This is not so much of an issue for men. Most men, I noticed, hardly even need to bring a bag with them. Usually, men will be carrying their briefcase or laptop bag. Common choices are laptop backpacks (Samsonite is making a bundle out of these people). However, for the women, handbags can be quite an issue. A backpack is usually too casual for a woman to carry to work. But to safeguard their belongings from potential pickpockets (yes, this is a true problem), I would advise women to carry sling bags. Preferably the type of sling bags where you can carry your bag in front of you. If you have to use a more formal looking bag for work, ensure your bag has a zipper and that you do not leave your Ipod, mobile phone, or wallet in plain sight. Clutch your bag firmly under your arm if possible. This will deter any potential pickpockets. Of course, a bag with a zipper will also save you a lot of trouble in the event you drop it. It will almost be a suicide attempt to be picking up items from the floor of a crowded train, not to mention embarrassing. Also, it is good to avoid bags with a short handle. A bag with a short handle basically means you will need a hand to hold it. This will leave you with only one free hand to hold the handles or to brace yourself in the event of a sudden jolt or stop! Think practical and you will not go wrong.

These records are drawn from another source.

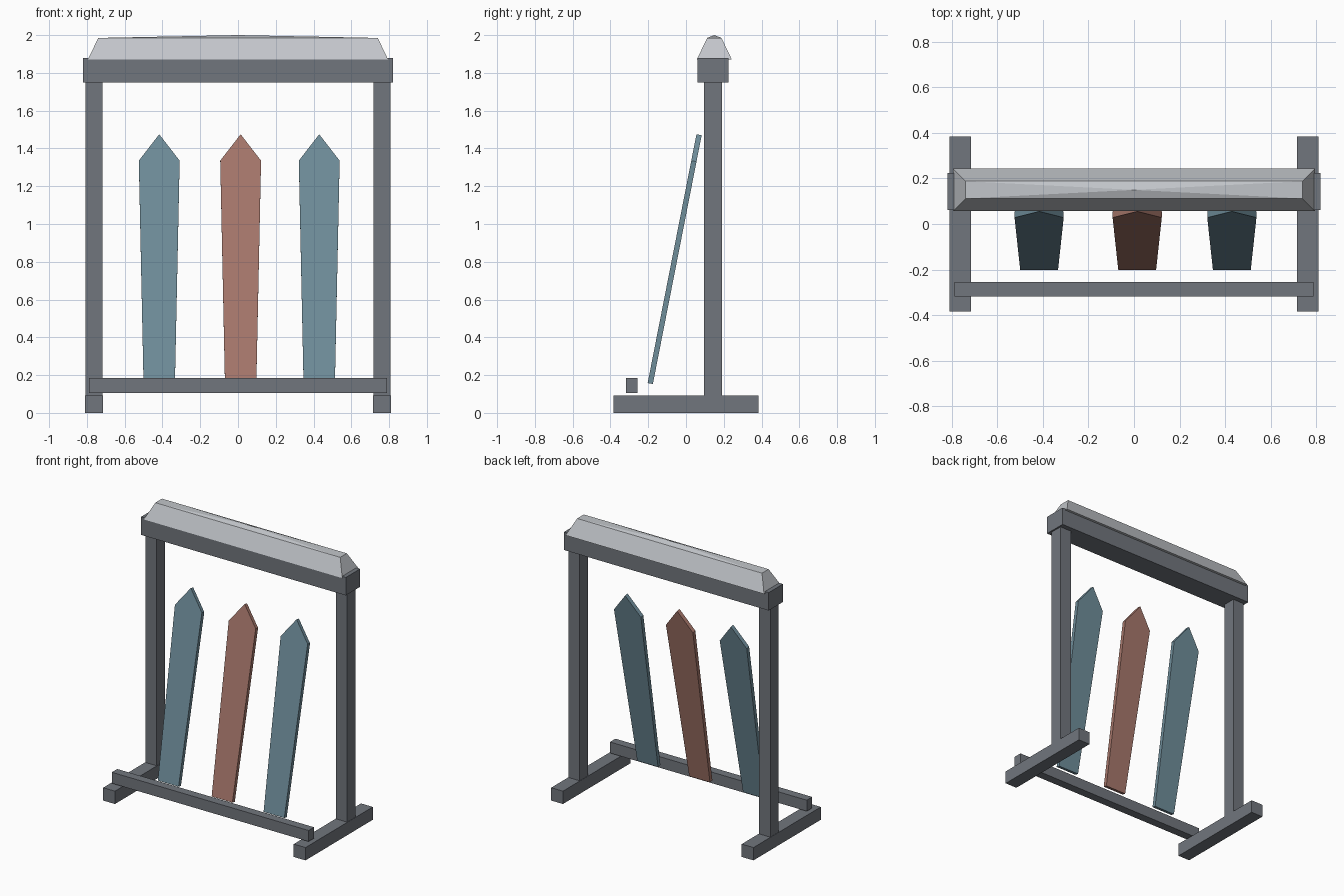
import bpy
import bmesh
import math
from mathutils import Matrix, Vector

default = bpy.data.objects.get("Cube")
if default:
    bpy.data.objects.remove(default, do_unlink=True)


def make_material(name, rgb):
    mat = bpy.data.materials.new(name)
    mat.use_nodes = True
    color = (*rgb, 1.0)
    mat.diffuse_color = color
    mat.node_tree.nodes["Principled BSDF"].inputs["Base Color"].default_value = color
    return mat


def finish(name, bm, mat):
    bmesh.ops.recalc_face_normals(bm, faces=bm.faces[:])
    mesh = bpy.data.meshes.new(name)
    bm.to_mesh(mesh)
    bm.free()
    mesh.materials.append(mat)
    obj = bpy.data.objects.new(name, mesh)
    bpy.context.scene.collection.objects.link(obj)
    return obj


def box(name, low, high, mat):
    low, high = Vector(low), Vector(high)
    bm = bmesh.new()
    bmesh.ops.create_cube(bm, size=1)
    bmesh.ops.scale(bm, vec=high - low, verts=bm.verts[:])
    bmesh.ops.translate(bm, vec=(low + high) / 2, verts=bm.verts[:])
    return finish(name, bm, mat)


def blade(name, x, mat):
    # Tapered pointed outline, thickened and leaned backward
    bottom, shoulder, length, thickness = 0.083, 0.108, 1.342, 0.028
    outline = [(-bottom, 0), (bottom, 0), (shoulder, 1.2), (0, length), (-shoulder, 1.2)]
    bm = bmesh.new()
    face = bm.faces.new([bm.verts.new((px, 0, pz)) for px, pz in outline])
    extruded = bmesh.ops.extrude_face_region(bm, geom=[face])["geom"]
    moved = [v for v in extruded if isinstance(v, bmesh.types.BMVert)]
    bmesh.ops.translate(bm, vec=(0, thickness, 0), verts=moved)
    lean = Matrix.Rotation(math.radians(-11.1), 4, "X")
    bmesh.ops.transform(bm, matrix=Matrix.Translation((x, -0.203, 0.158)) @ lean, verts=bm.verts[:])
    return finish(name, bm, mat)


def cap(name, mat):
    # Sloped hip roof whose top panel rises slightly to a central point
    def ring(half_x, y0, y1, z):
        return [bm.verts.new(c) for c in
                ((-half_x, y0, z), (half_x, y0, z), (half_x, y1, z), (-half_x, y1, z))]

    bm = bmesh.new()
    base = ring(0.795, 0.057, 0.243, 1.87)
    top = ring(0.74, 0.112, 0.188, 1.985)
    peak = bm.verts.new((0, 0.15, 2.0))
    bm.faces.new(base[::-1])
    for i in range(4):
        j = (i + 1) % 4
        bm.faces.new((base[i], base[j], top[j], top[i]))
        bm.faces.new((top[i], top[j], peak))
    return finish(name, bm, mat)


frame_grey = make_material("frame_grey", (0.165, 0.18, 0.205))
cap_grey = make_material("light_grey", (0.54, 0.56, 0.59))
blue = make_material("dusty_blue", (0.162, 0.27, 0.328))
red = make_material("clay_red", (0.392, 0.188, 0.15))

# Side frames
for side, x in (("right", -0.763), ("left", 0.763)):
    box(side + "_foot", (x - 0.047, -0.385, 0), (x + 0.047, 0.385, 0.093), frame_grey)
    box(side + "_post", (x - 0.045, 0.095, 0.05), (x + 0.045, 0.19, 1.78), frame_grey)

# Cross members and roof cap
box("top_beam", (-0.82, 0.062, 1.75), (0.82, 0.225, 1.88), frame_grey)
box("front_rail", (-0.788, -0.318, 0.105), (0.788, -0.256, 0.185), frame_grey)
cap("roof_cap", cap_grey)

# Leaning blades
blade("right_blade", -0.417, blue)
blade("middle_blade", 0.014, red)
blade("left_blade", 0.43, blue)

No 7: What to Do If You Do Not Want to Lose Your Seat?
I have seen some of the worst people on the trains and some of the best as well. There are people who refuse to offer their seats to pregnant women, senior citizens, or to the handicap. However, if you are feeling exceptionally selfish for the day and have just (with much difficulty) managed to snag a miraculous seat on the train, you can protect your seat until your destination with one simple trick! Pretend to be asleep! Simply close your eyes and pretend to doze off. Keep your eyes shut tightly until you reach your stop and no one would give you any malicious looks!

While some of the things I have written may not actually reflect all Malaysians in the same manner, but this is an honest take from my perspective. Since this is a survival guide, please use it with discretion. Have fun commuting and live well!